Facing the Feelings
Although my experience with cancer ended, medically speaking, only two months after it began, my life was forever changed. During that time and for several months afterward, I felt the full range of emotions that normally accompany a trauma: shock, fear, grief, anger, frustration, and guilt feelings. Of course, I didn’t deal with each emotion once and then lay it to rest. In twos or threes and sometimes all at once, they kept returning, just like the ants I always thought I’d gotten rid of in my bathroom.
I’ve heard some Christians say, “But all things work together for good. God can take away the shock, the fear, and all your other negative feelings.” Yes, God can. But then many of us wouldn’t have the compassion, the passion, that we have experienced about life and about God and about those we love. As long as God hates evil—including the evil of breast cancer—shouldn’t we hate evil? As long as God grieves, shouldn’t we grieve? When we experience these “negative” feelings and tell God about them, we can experience more of God. We also give God the opportunity to respond to our feelings. When we acknowledge that we’re afraid, we can receive God’s comfort. When we acknowledge that we’re angry, God can show us why we’re angry and how to respond to the causes of our anger. When we grieve, God grieves with us and helps us to fully understand the value of our loss. God is a “feeling” God who is very present with us in our strong feelings.
The experience of having breast cancer never ends, even if the cancer does. Although I was considered cured, I still face the cancer that is no longer there. I face it every time I look at the scar on my chest. I face it every time I have sensations of breast tenderness on my left side and then realize that my nerve endings—the ones that are still alive—are fooling me once again. I face it every time I lay my remaining breast on the cold slab of the mammography machine, and then again as I wait vigilantly for the results. I face it every time another friend hears the word “malignant” from her doctor. And I face it every time it kills another friend.
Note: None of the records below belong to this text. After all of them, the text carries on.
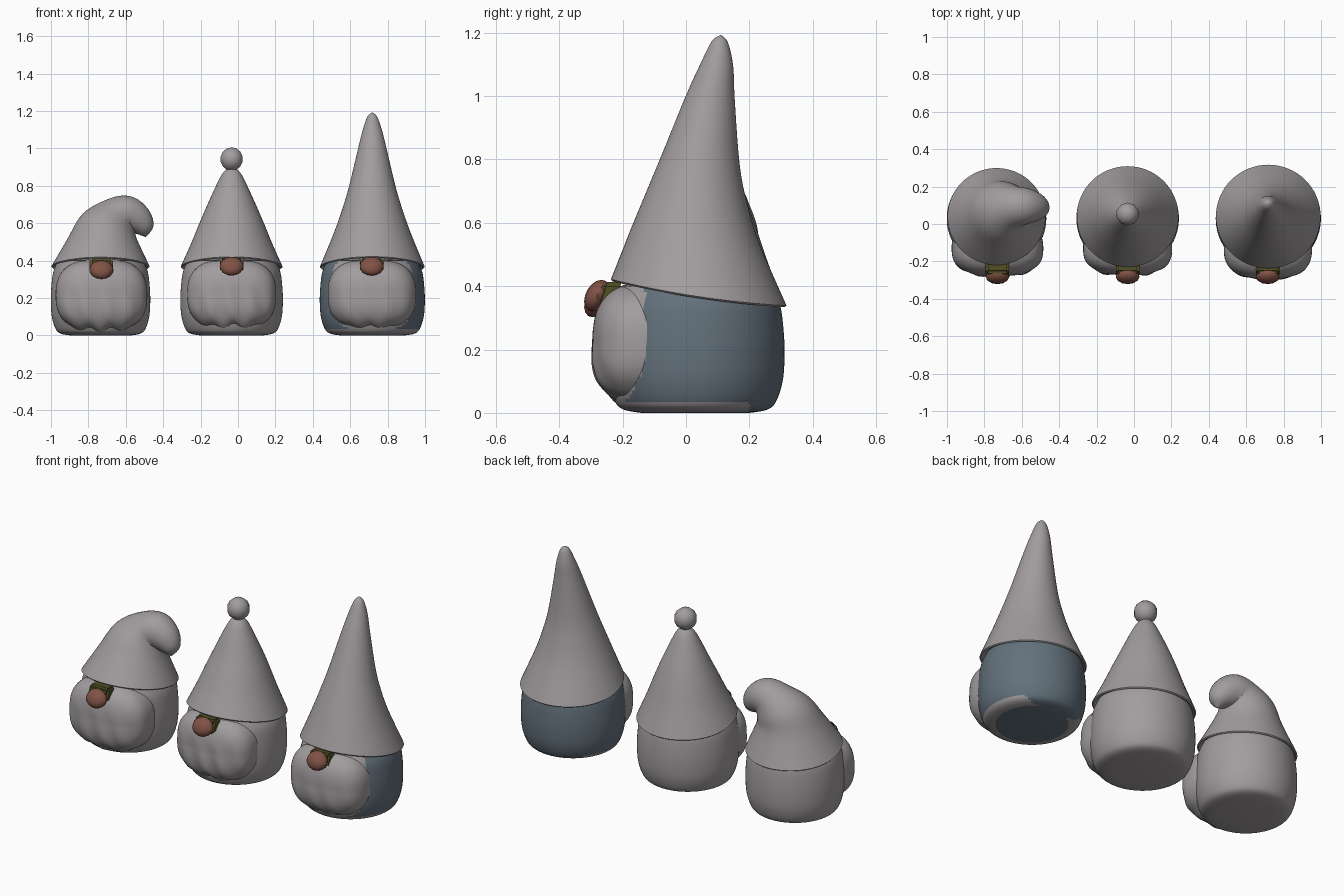
import bpy, bmesh, math
from mathutils import Vector

if "Cube" in bpy.data.objects:
    bpy.data.objects.remove(bpy.data.objects["Cube"])


def material(name, rgb):
    m = bpy.data.materials.new(name)
    m.diffuse_color = (*rgb, 1)
    m.use_nodes = True
    m.node_tree.nodes["Principled BSDF"].inputs["Base Color"].default_value = m.diffuse_color
    return m


GREY = material("warm grey", (0.36, 0.335, 0.345))
BLUE = material("slate blue", (0.125, 0.165, 0.20))
BROWN = material("nose brown", (0.22, 0.085, 0.06))
OLIVE = material("olive", (0.085, 0.08, 0.018))


def finish(bm, name, mats):
    bmesh.ops.recalc_face_normals(bm, faces=bm.faces)
    me = bpy.data.meshes.new(name)
    bm.to_mesh(me)
    bm.free()
    for m in mats:
        me.materials.append(m)
    ob = bpy.data.objects.new(name, me)
    bpy.context.collection.objects.link(ob)
    bpy.context.view_layer.objects.active = ob
    bpy.ops.object.select_all(action='DESELECT')
    ob.select_set(True)
    bpy.ops.object.shade_smooth_by_angle(angle=math.radians(45))
    return ob


def smooth_path(rows, steps=5):
    """Catmull-Rom interpolation of rows of numbers."""
    out = []
    for i in range(len(rows) - 1):
        a, b, c, d = (rows[max(0, min(len(rows) - 1, i + k))] for k in (-1, 0, 1, 2))
        for s in range(steps):
            t = s / steps
            out.append([q + 0.5 * t * (r - p + t * (2*p - 5*q + 4*r - w + t * (3*(q - r) + w - p)))
                        for p, q, r, w in zip(a, b, c, d)])
    return out + [list(rows[-1])]


def loft(bm, rows, n=64, droop=0.0):
    """Skin round rings: x, y, z, radius, axis lean x, lean y, axis z."""
    rings = []
    for x, y, z, r, ax, ay, az in rows:
        q = Vector((0, 0, 1)).rotation_difference(Vector((ax, ay, az)).normalized())
        ring = []
        for k in range(n):
            a = math.tau * k / n
            p = Vector((x, y, z)) + q @ Vector((r * math.cos(a), r * math.sin(a), 0))
            p.z -= droop * math.cos(a) ** 2 * (r / 0.28) ** 3
            ring.append(bm.verts.new(p))
        rings.append(ring)
    for lo, hi in zip(rings, rings[1:]):
        for k in range(n):
            bm.faces.new((lo[k], lo[(k + 1) % n], hi[(k + 1) % n], hi[k]))
    bm.faces.new(rings[0])
    bm.faces.new(rings[-1])


def hat(name, cx, r, rows):
    bm = bmesh.new()
    # turned-under brim lip, then the shaped cone
    lip = [(cx, 0.04, 0.385, r - 0.03, 0, 0.15, 1), (cx, 0.04, 0.374, r - 0.006, 0, 0.15, 1)]
    loft(bm, lip + smooth_path([(cx, 0.04, 0.38, r, 0, 0.15, 1)] + rows), droop=0.013)
    return finish(bm, name, [GREY])


def body(name, cx, r, blue):
    prof = [(0.17, 0), (0.225, 0.01), (0.253, 0.035), (0.274, 0.1), (0.28, 0.18),
            (0.277, 0.26), (0.266, 0.34), (0.24, 0.40)]
    rows = smooth_path([(cx, 0.03, z, q * r / 0.28, 0, 0, 1) for q, z in prof])
    bm = bmesh.new()
    loft(bm, rows, 96)
    if blue:
        # slate coat at the back and sides, grey front and lower rim
        for f in bm.faces:
            c = f.calc_center_median()
            front = c.y < -0.13 - 0.06 * max(0, (0.2 - c.z) / 0.16) ** 2
            rim = 0.003 < c.z < 0.04 and c.y < 0.2
            f.material_index = 0 if front or rim else 1
    return finish(bm, name, [GREY, BLUE])


def beard(name, cx, hw, y_mid, hd, z_low, wave, phase):
    bm = bmesh.new()
    bmesh.ops.create_uvsphere(bm, u_segments=80, v_segments=48, radius=1)
    zm, hz = (0.41 + z_low) / 2, (0.41 - z_low) / 2
    for v in bm.verts:
        # superellipsoid: broad, flat-fronted cushion
        p = v.co
        k = sum(abs(c) ** e for c, e in zip(p, (2.6, 2.6, 2.6))) ** (-1 / 2.6)
        x, y, z = p * k
        low = max(0, 0.4 - z)
        lock = math.sin(13 * x + phase + 2 * z)
        v.co = (cx + hw * x,
                y_mid + hd * y - (wave * low * lock * 0.5 + 0.012 * max(0, -z)) * (y < 0) * -y,
                zm + hz * z + wave * lock * max(0, -z) ** 2 * (1 - abs(x)))
    return finish(bm, name, [GREY])


def nose(name, cx, z):
    bm = bmesh.new()
    bmesh.ops.create_uvsphere(bm, u_segments=12, v_segments=8, radius=1)
    for v in bm.verts:
        x, y, h = v.co
        v.co = (cx + 0.064 * x, -0.281 + 0.038 * y + 0.014 * h, z + 0.05 * h)
    finish(bm, name + "_nose", [BROWN])
    # olive patch between the nose and the hat
    bm = bmesh.new()
    bmesh.ops.create_cube(bm, size=1)
    for v in bm.verts:
        x, y, h = v.co
        v.co = (cx + 0.126 * x, -0.238 + 0.07 * y + 0.025 * h, 0.375 + 0.075 * h)
    bmesh.ops.bevel(bm, geom=bm.edges[:], offset=0.012, segments=2, affect='EDGES')
    finish(bm, name + "_nose_patch", [OLIVE])


def pompom(name, x, y, z, r):
    bm = bmesh.new()
    bmesh.ops.create_uvsphere(bm, u_segments=10, v_segments=7, radius=r)
    bmesh.ops.translate(bm, verts=bm.verts, vec=(x, y, z))
    finish(bm, name, [GREY])


# left figure: short hat with a drooping tip
L = -0.735
body("left_body", L, 0.266, False)
beard("left_beard", L + 0.005, 0.245, -0.13, 0.15, 0.02, 0.016, 0.6)
nose("left", L + 0.005, 0.352)
hat("left_hat", L, 0.262, [
    (-0.722, 0.055, 0.52, 0.185, 0.05, 0.12, 1),
    (-0.69, 0.075, 0.60, 0.15, 0.35, 0.1, 0.94),
    (-0.63, 0.09, 0.645, 0.112, 0.7, 0.05, 0.7),
    (-0.57, 0.095, 0.645, 0.096, 1, 0, -0.1),
    (-0.52, 0.09, 0.605, 0.075, 0.75, -0.1, -0.65),
    (-0.495, 0.085, 0.56, 0.045, 0.4, -0.1, -0.9),
    (-0.495, 0.083, 0.527, 0.002, 0.3, -0.1, -0.95)])

# middle figure: straight cone hat with a pompom
M = -0.034
body("middle_body", M, 0.274, False)
beard("middle_beard", M, 0.238, -0.13, 0.145, 0.03, 0.02, 2.6)
nose("middle", M, 0.37)
hat("middle_hat", M, 0.272, [
    (M, 0.042, 0.50, 0.216, 0, 0.1, 1),
    (M, 0.045, 0.60, 0.174, 0, 0.05, 1),
    (M, 0.048, 0.70, 0.13, 0, 0, 1),
    (M, 0.05, 0.80, 0.084, 0, 0, 1),
    (M, 0.052, 0.865, 0.05, 0, 0, 1),
    (M, 0.053, 0.895, 0.02, 0, 0, 1)])
pompom("middle_pompom", M, 0.053, 0.943, 0.063)

# right figure: tall hat leaning back, slate coat
R = 0.718
body("right_body", R, 0.281, True)
beard("right_beard", R - 0.002, 0.236, -0.13, 0.165, 0.03, 0.01, 4.0)
nose("right", R - 0.003, 0.37)
hat("right_hat", R, 0.28, [
    (R, 0.028, 0.55, 0.207, 0, 0.1, 1),
    (R, 0.032, 0.68, 0.16, 0, 0.08, 1),
    (R, 0.045, 0.80, 0.124, 0, 0.08, 1),
    (R, 0.078, 1.00, 0.076, 0, 0.1, 1),
    (R, 0.098, 1.10, 0.051, 0, 0.1, 1),
    (R, 0.107, 1.17, 0.026, 0, 0.1, 1),
    (R, 0.11, 1.192, 0.002, 0, 0.1, 1)])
Yet, for all of us whose stories are told in Desperate Hope, facing the enemy of breast cancer has been a journey of desperate hope—not because there’s anything good about the disease, but because we have experienced God in the midst of it. Rachel remembers “desperately” needing to know that God was with her. Judy remembers feeling that she was hanging over a cliff but was being held by the firm grasp of God. And Bonita remembers feeling “absolutely desperate for hope.” Our God, whose power is far greater than all the evils in the world combined, has promised to be with us, to comfort us, and to help us throughout our experience of breast cancer.
Whether you have, or did have, breast cancer yourself or you know someone who does, may you find help by experiencing the God of our desperate hope.
Questions for reflection or discussion:
What was it like for you to be diagnosed with breast cancer?
If you prayed soon after the diagnosis, what were your prayers like?